ACTIVITY:
Where in the entries below does "from" appear? Copy every line that has it.

[GIVEN INFORMATION — start]

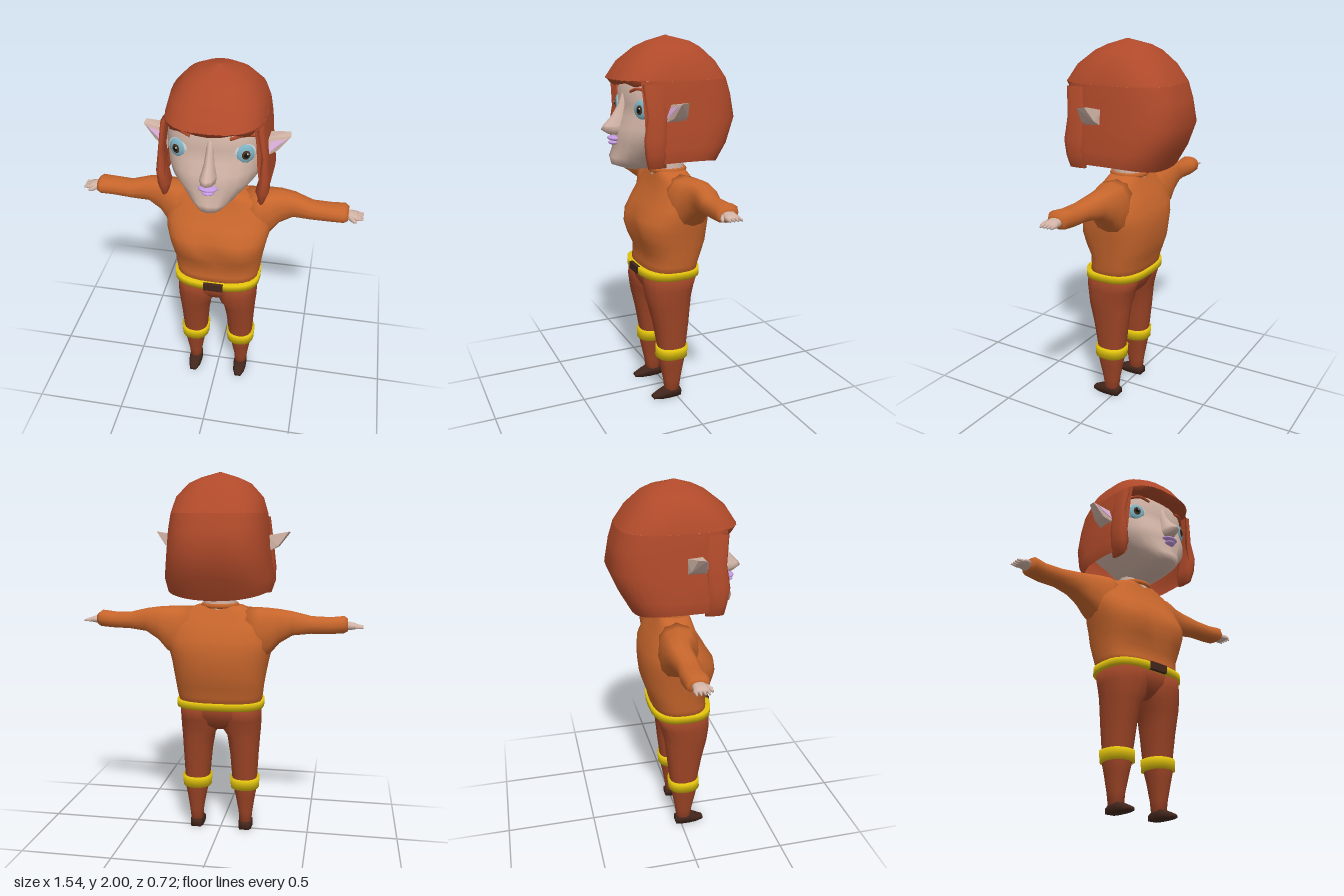
import * as THREE from 'three';
import { ConvexGeometry } from 'three/addons/geometries/ConvexGeometry.js';

const mat = (color, side = THREE.FrontSide) =>
  new THREE.MeshStandardMaterial({ color, side, roughness: 0.9 });
const M = {
  hair: mat(0xb04a2a, THREE.DoubleSide), skin: mat(0xd2b4a6), top: mat(0xc8662c),
  pants: mat(0x9c4426), gold: mat(0xe0c20c), dark: mat(0x42261c), lips: mat(0xc49ae0),
  inner: mat(0xdcb0dc), blue: mat(0x7fb4c4), iris: mat(0x4a3020), black: mat(0x101010),
  white: mat(0xf4f4f4),
};
const V = (x, y, z) => new THREE.Vector3(x, y, z);
const spow = (v, e) => Math.sign(v) * Math.abs(v) ** e;

// Indexed, smooth surface through rows of points; closed lofts get end caps
function loft(rows, closed = true) {
  const n = rows[0].length, pos = [], idx = [];
  rows.forEach(r => r.forEach(p => pos.push(p.x, p.y, p.z)));
  const cols = closed ? n : n - 1;
  for (let i = 0; i < rows.length - 1; i++) for (let j = 0; j < cols; j++) {
    const a = i * n + j, b = i * n + (j + 1) % n;
    idx.push(a, b, a + n, b, b + n, a + n);
  }
  if (closed) [0, rows.length - 1].forEach(r => {
    const c = rows[r].reduce((s, p) => s.add(p), V(0, 0, 0)).divideScalar(n);
    const k = pos.length / 3;
    pos.push(c.x, c.y, c.z);
    for (let j = 0; j < n; j++) {
      const a = r * n + j, b = r * n + (j + 1) % n;
      r ? idx.push(a, b, k) : idx.push(b, a, k);
    }
  });
  // Turn the faces outward if the enclosed volume is negative
  let vol = 0;
  const P = i => V(pos[3 * i], pos[3 * i + 1], pos[3 * i + 2]);
  for (let i = 0; i < idx.length; i += 3) vol += P(idx[i]).dot(P(idx[i + 1]).cross(P(idx[i + 2])));
  if (closed && vol < 0) idx.reverse();
  const g = new THREE.BufferGeometry();
  g.setAttribute('position', new THREE.Float32BufferAttribute(pos, 3));
  g.setIndex(idx);
  g.computeVertexNormals();
  return g;
}

// Horizontal section: height, left and right x, front and back z, centre z, squareness
function ringY(y, x0, x1, zf, zb, c = (zf + zb) / 2, e = 0.8, n = 20) {
  return Array.from({ length: n }, (_, i) => {
    const a = i / n * Math.PI * 2, k = Math.cos(a);
    return V((x0 + x1) / 2 + (x1 - x0) / 2 * spow(Math.sin(a), e), y,
      c + (k > 0 ? zf - c : c - zb) * spow(k, e));
  });
}
// Section across the x axis
const ringX = (x, yt, yb, zf, zb, n = 12) =>
  ringY(0, yb, yt, zf, zb, undefined, 0.8, n).map(p => V(x, p.x, p.z));

export function createModel() {
  const root = new THREE.Group();
  const add = (name, geo, material, parent = root) => {
    const m = new THREE.Mesh(geo, material);
    m.name = name;
    parent.add(m);
    return m;
  };
  const ball = (name, material, p, s, rotY = 0, parent = root) => {
    const m = add(name, new THREE.SphereGeometry(1, 16, 10), material, parent);
    m.position.set(...p); m.scale.set(...s); m.rotation.y = rotY;
    return m;
  };

  // Head: height, half width, front, back
  add('head', loft([
    [1.315, 0.05, 0.22, 0], [1.345, 0.095, 0.305, -0.08], [1.385, 0.14, 0.31, -0.12],
    [1.43, 0.185, 0.285, -0.15], [1.48, 0.225, 0.29, -0.2], [1.54, 0.245, 0.275, -0.25],
    [1.6, 0.25, 0.25, -0.27], [1.66, 0.25, 0.235, -0.27], [1.73, 0.248, 0.24, -0.25],
    [1.8, 0.22, 0.2, -0.2], [1.88, 0.12, 0.12, -0.12],
  ].map(([y, w, f, b]) => ringY(y, -w, w, f, b, 0, 0.8, 24))), M.skin);
  add('nose', loft([
    [1.73, 0.015, 0.235], [1.66, 0.02, 0.262], [1.6, 0.026, 0.3],
    [1.55, 0.04, 0.35], [1.53, 0.042, 0.36], [1.505, 0.035, 0.32],
  ].map(([y, w, f]) => ringY(y, -w, w, f, 0.19, undefined, 1, 10))), M.skin);
  ball('upperLip', M.lips, [0, 1.483, 0.288], [0.05, 0.014, 0.035]);
  ball('lowerLip', M.lips, [0, 1.46, 0.288], [0.032, 0.012, 0.032]);
  add('neck', new THREE.CylinderGeometry(0.085, 0.095, 0.2, 16), M.skin).position.set(0, 1.33, -0.015);

  // Eyes, brows and ears
  for (const s of [1, -1]) {
    const eye = new THREE.Group();
    eye.name = s > 0 ? 'leftEye' : 'rightEye';
    eye.position.set(s * 0.163, 1.642, 0.195);
    eye.rotation.y = s * 0.42;
    root.add(eye);
    ball('eyeWhite', M.white, [0, 0, 0], [0.058, 0.05, 0.018], 0, eye);
    ball('eyeColour', M.blue, [0, 0, 0.006], [0.047, 0.05, 0.017], 0, eye);
    ball('iris', M.iris, [0, 0, 0.013], [0.026, 0.029, 0.014], 0, eye);
    ball('pupil', M.black, [0, 0, 0.019], [0.015, 0.017, 0.01], 0, eye);
    ball('glint', M.white, [0.006, 0.008, 0.027], [0.005, 0.005, 0.004], 0, eye);
    const brow = new THREE.CatmullRomCurve3([
      V(s * 0.095, 1.728, 0.23), V(s * 0.15, 1.745, 0.215), V(s * 0.205, 1.732, 0.175)]);
    add('eyebrow', new THREE.TubeGeometry(brow, 8, 0.008, 6), M.hair);
    add('ear', new ConvexGeometry([
      V(s * 0.24, 1.575, 0.11), V(s * 0.24, 1.575, 0), V(s * 0.25, 1.67, 0.08), V(s * 0.25, 1.665, 0),
      V(s * 0.31, 1.61, 0.085), V(s * 0.31, 1.615, 0.01), V(s * 0.37, 1.685, 0.07), V(s * 0.365, 1.69, 0.03),
    ]), M.skin);
    add('innerEar', new ConvexGeometry([
      V(s * 0.265, 1.605, 0.107), V(s * 0.305, 1.63, 0.092), V(s * 0.35, 1.675, 0.08),
      V(s * 0.27, 1.655, 0.09), V(s * 0.29, 1.64, 0.06)]), M.inner);
  }

  // Hair: a cap over the crown, then a skirt open at the face
  const hairArc = (y, w, f, b, a0, e = 0.7, n = 32) => Array.from({ length: n + 1 }, (_, i) => {
    const a = a0 + i / n * (2 * Math.PI - 2 * a0), k = Math.cos(a);
    return V(w * spow(Math.sin(a), e), typeof y === 'function' ? y(a) : y,
      -0.01 + (k > 0 ? f + 0.01 : -0.01 - b) * spow(k, e));
  });
  const cap = [[2, 0.002, 0.002, -0.002, 1], [1.97, 0.1, 0.1, -0.13, 0.9], [1.94, 0.165, 0.16, -0.18, 0.85],
    [1.87, 0.228, 0.25, -0.255, 0.8], [1.785, 0.25, 0.305, -0.31, 0.7]];
  add('hairCap', loft(cap.map(([y, w, f, b, e]) => hairArc(y, w, f, b, 0, e)), false), M.hair);
  const open = 0.88;
  const skirtEnd = a => 1.365 - 0.025 * Math.cos(a) ** 2 + 0.015 * Math.abs(Math.sin(a));
  add('hairSkirt', loft([
    [1.785, 0.25, 0.305, -0.31], [1.7, 0.262, 0.295, -0.337], [1.58, 0.27, 0.285, -0.36],
    [1.45, 0.288, 0.285, -0.305], [skirtEnd, 0.275, 0.28, -0.245],
  ].map(([y, w, f, b]) => hairArc(y, w, f, b, open)), false), M.hair);
  // Fringe: the cap edge turned down and back to the forehead
  const fringe = (y, w, f, wave) => Array.from({ length: 17 }, (_, i) => {
    const a = -1 + i / 8;
    return V(w * spow(Math.sin(a), 0.7), y + wave * Math.cos(a * 9), f * Math.cos(a) ** 0.7);
  });
  add('fringe', loft([fringe(1.787, 0.25, 0.304, 0), fringe(1.765, 0.25, 0.285, -0.008),
    fringe(1.77, 0.23, 0.19, 0)], false), M.hair);
  // Side locks framing the face
  for (const s of [1, -1]) add('sideLock', loft([
    [1.77, 0.215, 0.25, 0.22], [1.62, 0.24, 0.272, 0.205], [1.5, 0.235, 0.285, 0.225],
    [1.42, 0.215, 0.285, 0.215], [1.355, 0.235, 0.262, 0.2],
  ].map(([y, a, b, f]) => ringY(y, s * a, s * b, f, 0.1, undefined, 0.8, 10))), M.hair);

  // Sweater body with a two-lobed chest
  add('sweater', loft([
    [0.74, 0.225, 0.165, -0.14], [0.8, 0.238, 0.155, -0.15], [0.86, 0.245, 0.155, -0.17],
    [0.92, 0.255, 0.185, -0.19], [0.99, 0.268, 0.205, -0.197], [1.05, 0.282, 0.195, -0.2],
    [1.12, 0.29, 0.15, -0.19], [1.2, 0.27, 0.1, -0.15], [1.26, 0.22, 0.08, -0.115],
    [1.295, 0.13, 0.07, -0.1], [1.3, 0.09, 0.065, -0.095],
  ].map(([y, w, f, b]) => {
    const bust = 0.03 * Math.exp(-(((y - 0.99) / 0.07) ** 2));
    return ringY(y, -w, w, f, b, undefined, 0.75, 28).map(p => {
      if (p.z > 0.03) p.z -= bust * Math.exp(-((p.x / 0.05) ** 2));
      return p;
    });
  })), M.top);
  const collar = add('collar', new THREE.TorusGeometry(0.092, 0.014, 6, 20), M.top);
  collar.rotation.x = Math.PI / 2;
  collar.position.set(0, 1.298, -0.015);

  // Arms and hands; the right arm is swung slightly further back
  for (const s of [1, -1]) {
    const arm = new THREE.Group();
    arm.name = s > 0 ? 'leftArm' : 'rightArm';
    root.add(arm);
    const swing = x => s > 0 ? 0 : -0.035 * THREE.MathUtils.clamp((x - 0.3) / 0.3, 0, 1);
    const tube = rows => loft(rows.map(([x, t, b, f, k]) =>
      ringX(s * x, t, b, f + swing(x), k + swing(x))));
    add('sleeve', tube([
      [0.14, 1.29, 1.0, 0.08, -0.13], [0.22, 1.29, 1.0, 0.08, -0.14], [0.28, 1.288, 1.04, 0.055, -0.14],
      [0.33, 1.285, 1.1, 0.025, -0.13], [0.4, 1.275, 1.145, 0.015, -0.115], [0.5, 1.25, 1.155, 0.03, -0.085],
      [0.6, 1.248, 1.158, 0.035, -0.085], [0.67, 1.255, 1.163, 0.042, -0.082], [0.69, 1.24, 1.175, 0.03, -0.07],
    ]), M.top, arm);
    add('palm', tube([[0.67, 1.22, 1.185, 0.01, -0.045], [0.7, 1.225, 1.18, 0.018, -0.052],
      [0.73, 1.217, 1.187, 0.02, -0.052], [0.745, 1.21, 1.19, 0.015, -0.048]]), M.skin, arm);
    for (let i = 0; i < 4; i++) {
      const z = 0.013 - i * 0.02;
      add('finger', tube([[0.73, 1.21, 1.19, z + 0.009, z - 0.009],
        [0.77, 1.203, 1.193, z + 0.004, z - 0.004]]), M.skin, arm);
    }
    add('thumb', tube([[0.695, 1.215, 1.19, 0.025, 0], [0.72, 1.208, 1.185, 0.04, 0.02],
      [0.738, 1.2, 1.188, 0.04, 0.03]]), M.skin, arm);
  }

  // Belt and buckle
  add('belt', loft([0.73, 0.77].map(y => ringY(y, -0.243, 0.243, 0.185, -0.155, 0.015, 0.7, 28))), M.gold);
  add('buckle', new THREE.BoxGeometry(0.11, 0.042, 0.02), M.dark).position.set(0, 0.75, 0.181);

  // Trousers, knee bands and shoes
  add('hips', loft([[0.75, 0.222, 0.165, -0.14], [0.68, 0.222, 0.16, -0.115],
    [0.63, 0.16, 0.13, -0.09], [0.6, 0.06, 0.09, -0.05],
  ].map(([y, w, f, b]) => ringY(y, -w, w, f, b))), M.pants);
  for (const s of [1, -1]) {
    const leg = new THREE.Group();
    leg.name = s > 0 ? 'leftLeg' : 'rightLeg';
    root.add(leg);
    const col = (rows, n = 16) => loft(rows.map(([y, i, o, f, b]) =>
      ringY(y, s * i, s * o, f, b, undefined, 0.85, n)));
    add('trouserLeg', col([
      [0.74, 0, 0.228, 0.165, -0.135], [0.66, 0, 0.228, 0.168, -0.11], [0.6, 0.008, 0.226, 0.16, -0.095],
      [0.56, 0.036, 0.222, 0.152, -0.088], [0.45, 0.053, 0.215, 0.125, -0.077], [0.3, 0.066, 0.207, 0.098, -0.06],
      [0.24, 0.075, 0.205, 0.098, -0.056], [0.2, 0.085, 0.197, 0.09, -0.048], [0.1, 0.103, 0.182, 0.068, -0.03],
      [0.03, 0.108, 0.175, 0.06, -0.022],
    ]), M.pants, leg);
    add('kneeBand', col([[0.25, 0.058, 0.218, 0.11, -0.068], [0.31, 0.054, 0.222, 0.108, -0.072]], 20), M.gold, leg);
    add('shoe', loft([
      [-0.03, 0.028, 0.04], [0, 0.037, 0.052], [0.05, 0.038, 0.052], [0.09, 0.034, 0.036], [0.135, 0.018, 0.018],
    ].map(([z, w, h]) => [[-w, 0], [w, 0], [w, h * 0.7], [w * 0.6, h], [-w * 0.6, h], [-w, h * 0.7]]
      .map(([x, y]) => V(s * 0.141 + x, y, z)))), M.dark, leg);
  }
  return root;
}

[GIVEN INFORMATION — finish]

RESPONSE:
import * as THREE from 'three';
import { ConvexGeometry } from 'three/addons/geometries/ConvexGeometry.js';
  return Array.from({ length: n }, (_, i) => {
  const hairArc = (y, w, f, b, a0, e = 0.7, n = 32) => Array.from({ length: n + 1 }, (_, i) => {
  const fringe = (y, w, f, wave) => Array.from({ length: 17 }, (_, i) => {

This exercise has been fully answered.